I am always pursued by topics, it takes a good while before I recognize them though. Then I really have no choice: I have to write the book. That’s how it was with Eins im Anderen. The topic, as it turned out, was love. For years I collected love stories and circled the topic in search of its form. The longer I worked on it, the more diverse the topic became. I had a large pool of stories and manifestations and wanted to portray them. For a while I thought of 12x12 stories, 12 chapters, each producing 12 stories, so “144 times love”. At the same time, I wanted to write about love on different levels, on a real and a fictional level, while studying the relationship between life and writing. So it came to the setting that the protagonist tries to save her own relationship by writing a book about love. I was guided by a line by Wilhelm Müller from Schubert’s Winterreise: “Love loves wandering, God has made it this way, from one to the other (fine love good night).” This quote also contains the theme of wandering, walking, that forms in my book, so to speak, the uncertain reason.
4. One of the central aspects of the novel seems to be reliving memories. Do you have different approaches to writing about characters in the present and when you’re writing about their memories?
Whether human or a character, we are the sum of our experiences and memories. The memories are the legs we stand on, they are the eyes we see with, they are the hearts that beat the rhythm, and the brains that sing the melody to it.
5. The cover of your novel, Eins im Andern contains many contradictions. Who decided to use that image as the cover of the novel, and what was the reasoning behind it?
The idea was to depict the lightness and weight of the book, the joke and the breaking, the willfulness and the different pitches. The whole book is full of allusions, the cover already provides an indication. It also plays in the concept of the 12 apostles - but in this case the center is not Jesus, but Maria. She looks directly at the viewer with foreign, modern eyes: it is a montage, and also it is an invitation. “For you from me”, it says in the dedication. "You" referring to the other, the opposite, or even the reader.
6. Can you tell us about how you’ve worked with Tess Lewis, the translator of One Another, with whom you appeared at Deutsches Haus at NYU on July 9th? Is your writing style difficult to translate into English and, if so, how did you and Tess Lewis overcome these challenges?
I got to know and appreciate Tess Lewis at Festival Neue Literatur in 2015 and am very happy that she has translated my book. I think she has a good sense for the different levels and pitches of the book, and an ear for the nuances and echoes. It was partly difficult to reproduce the groping sentences, which meander almost in the original. But I think Tess Lewis has managed a very good transmission.
7. You’re currently in New York as the writer-in-residence at Deutsches Haus at NYU. How do you plan on spending your time in New York? Will you be working on a new novel or book? Aside from your artistic endeavors, is there anything in particular you want to see while you’re here?
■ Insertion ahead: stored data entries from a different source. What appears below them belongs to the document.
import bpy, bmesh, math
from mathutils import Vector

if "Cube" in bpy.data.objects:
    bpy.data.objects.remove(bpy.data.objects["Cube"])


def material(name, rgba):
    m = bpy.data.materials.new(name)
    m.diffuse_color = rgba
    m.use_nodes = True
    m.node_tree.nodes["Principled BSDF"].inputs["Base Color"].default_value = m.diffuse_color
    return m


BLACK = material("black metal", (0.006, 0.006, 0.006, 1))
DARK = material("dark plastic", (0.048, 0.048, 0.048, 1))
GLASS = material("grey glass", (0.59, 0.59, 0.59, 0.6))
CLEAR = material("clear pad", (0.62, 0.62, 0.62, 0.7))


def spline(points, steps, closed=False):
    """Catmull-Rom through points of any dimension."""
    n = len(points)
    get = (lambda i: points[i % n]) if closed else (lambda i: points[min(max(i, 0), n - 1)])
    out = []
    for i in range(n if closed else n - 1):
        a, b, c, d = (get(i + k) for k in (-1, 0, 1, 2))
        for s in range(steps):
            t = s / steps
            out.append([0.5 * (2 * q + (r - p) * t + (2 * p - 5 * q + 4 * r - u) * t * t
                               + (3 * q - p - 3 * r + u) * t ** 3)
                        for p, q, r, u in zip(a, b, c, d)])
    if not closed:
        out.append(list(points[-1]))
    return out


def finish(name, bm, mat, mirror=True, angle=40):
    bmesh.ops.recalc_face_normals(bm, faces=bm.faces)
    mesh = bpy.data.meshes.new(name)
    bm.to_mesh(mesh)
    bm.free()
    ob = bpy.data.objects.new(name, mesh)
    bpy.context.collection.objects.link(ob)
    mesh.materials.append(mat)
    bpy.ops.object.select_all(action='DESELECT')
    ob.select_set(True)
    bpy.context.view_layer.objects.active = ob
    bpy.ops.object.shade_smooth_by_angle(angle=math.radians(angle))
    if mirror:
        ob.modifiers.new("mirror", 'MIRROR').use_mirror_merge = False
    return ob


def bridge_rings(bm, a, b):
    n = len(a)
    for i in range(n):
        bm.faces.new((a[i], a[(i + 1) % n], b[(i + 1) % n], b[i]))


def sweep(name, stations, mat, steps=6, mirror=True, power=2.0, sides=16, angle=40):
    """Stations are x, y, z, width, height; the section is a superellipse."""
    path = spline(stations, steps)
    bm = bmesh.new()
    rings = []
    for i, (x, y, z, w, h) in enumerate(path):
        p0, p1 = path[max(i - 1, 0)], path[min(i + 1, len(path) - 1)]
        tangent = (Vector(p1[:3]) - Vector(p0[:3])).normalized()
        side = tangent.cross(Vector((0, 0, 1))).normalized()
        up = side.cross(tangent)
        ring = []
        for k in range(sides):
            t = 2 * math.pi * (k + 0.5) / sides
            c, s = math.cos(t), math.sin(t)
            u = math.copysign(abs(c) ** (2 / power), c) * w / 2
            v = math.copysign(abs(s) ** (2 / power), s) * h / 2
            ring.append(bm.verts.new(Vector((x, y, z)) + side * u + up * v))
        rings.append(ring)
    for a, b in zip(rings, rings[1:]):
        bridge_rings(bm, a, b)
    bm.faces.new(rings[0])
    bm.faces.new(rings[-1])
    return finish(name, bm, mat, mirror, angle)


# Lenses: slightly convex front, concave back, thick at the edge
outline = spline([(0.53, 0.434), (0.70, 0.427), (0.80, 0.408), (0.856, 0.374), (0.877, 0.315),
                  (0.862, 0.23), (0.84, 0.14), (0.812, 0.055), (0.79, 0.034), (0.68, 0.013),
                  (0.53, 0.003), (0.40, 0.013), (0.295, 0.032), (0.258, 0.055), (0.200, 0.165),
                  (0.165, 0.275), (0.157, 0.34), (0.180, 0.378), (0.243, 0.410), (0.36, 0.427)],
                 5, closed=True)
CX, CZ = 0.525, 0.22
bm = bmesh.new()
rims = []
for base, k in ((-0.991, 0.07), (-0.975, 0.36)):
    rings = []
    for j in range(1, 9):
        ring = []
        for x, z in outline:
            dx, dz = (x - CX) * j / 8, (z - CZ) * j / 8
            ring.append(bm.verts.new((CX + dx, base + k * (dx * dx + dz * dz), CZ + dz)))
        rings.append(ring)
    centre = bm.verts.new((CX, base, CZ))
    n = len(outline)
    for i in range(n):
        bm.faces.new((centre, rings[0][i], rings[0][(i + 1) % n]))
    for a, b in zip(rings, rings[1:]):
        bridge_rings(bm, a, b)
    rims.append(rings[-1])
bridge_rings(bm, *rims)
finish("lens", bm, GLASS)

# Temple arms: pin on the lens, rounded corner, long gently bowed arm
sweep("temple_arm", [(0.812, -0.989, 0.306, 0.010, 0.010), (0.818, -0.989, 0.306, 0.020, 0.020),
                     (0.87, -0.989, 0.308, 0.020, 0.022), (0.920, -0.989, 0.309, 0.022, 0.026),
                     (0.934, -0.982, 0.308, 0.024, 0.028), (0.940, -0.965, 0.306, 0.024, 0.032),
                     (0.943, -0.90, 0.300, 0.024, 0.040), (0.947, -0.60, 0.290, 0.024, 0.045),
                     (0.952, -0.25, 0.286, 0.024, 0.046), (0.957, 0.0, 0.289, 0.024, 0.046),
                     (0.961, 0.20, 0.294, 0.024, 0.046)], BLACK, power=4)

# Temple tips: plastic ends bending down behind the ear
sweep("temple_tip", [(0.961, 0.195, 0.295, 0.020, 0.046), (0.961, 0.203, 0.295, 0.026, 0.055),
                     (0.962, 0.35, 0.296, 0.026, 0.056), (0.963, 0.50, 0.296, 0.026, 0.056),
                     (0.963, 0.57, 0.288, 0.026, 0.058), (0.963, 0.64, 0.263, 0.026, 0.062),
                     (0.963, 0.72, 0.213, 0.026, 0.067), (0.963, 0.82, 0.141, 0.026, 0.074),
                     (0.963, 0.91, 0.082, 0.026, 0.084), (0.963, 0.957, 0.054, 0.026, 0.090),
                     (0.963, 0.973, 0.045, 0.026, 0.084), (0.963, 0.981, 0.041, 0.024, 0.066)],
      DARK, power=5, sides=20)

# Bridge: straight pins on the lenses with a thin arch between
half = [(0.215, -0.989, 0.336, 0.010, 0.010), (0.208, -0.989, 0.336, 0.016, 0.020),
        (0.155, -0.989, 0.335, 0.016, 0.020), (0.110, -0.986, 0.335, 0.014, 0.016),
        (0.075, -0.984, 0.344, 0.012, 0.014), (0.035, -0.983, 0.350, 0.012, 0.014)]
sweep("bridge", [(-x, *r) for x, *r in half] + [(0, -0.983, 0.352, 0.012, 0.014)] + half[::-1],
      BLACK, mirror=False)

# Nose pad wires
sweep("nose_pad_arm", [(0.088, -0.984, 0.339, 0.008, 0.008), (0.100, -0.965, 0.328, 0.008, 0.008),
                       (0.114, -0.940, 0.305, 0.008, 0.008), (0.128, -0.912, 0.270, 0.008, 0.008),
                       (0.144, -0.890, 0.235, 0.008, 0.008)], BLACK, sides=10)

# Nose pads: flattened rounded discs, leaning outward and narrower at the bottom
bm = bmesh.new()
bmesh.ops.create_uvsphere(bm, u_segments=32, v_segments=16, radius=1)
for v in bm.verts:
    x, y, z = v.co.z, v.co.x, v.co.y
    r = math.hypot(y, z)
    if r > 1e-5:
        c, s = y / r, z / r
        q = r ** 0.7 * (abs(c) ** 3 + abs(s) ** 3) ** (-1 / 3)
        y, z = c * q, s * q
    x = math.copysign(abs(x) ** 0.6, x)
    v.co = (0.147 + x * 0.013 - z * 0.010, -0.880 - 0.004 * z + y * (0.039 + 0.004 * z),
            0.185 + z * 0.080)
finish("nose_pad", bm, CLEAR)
The last time I was in New York was pretty influential. Back then, encouraged by the enriching conversations about love - the theme of the festival was “Love and Money” - I decided to publish Eins im Anderen (it has been sitting in the drawer for a while). I’m pretty sure that this stay will make a difference as well, and most definitely leave its mark. I’m terribly curious by nature and I’m interested in just about everything. It will be a great challenge to resist this city a little to work as well. On the other hand, you do not just write at the desk. The best things happen elsewhere, often outside, and guaranteed at a time when you expect it the least. I have some shorter texts with me that I want to finish. But most of all, I am working on my next novel which should be published in a year from now in the fall of 2019.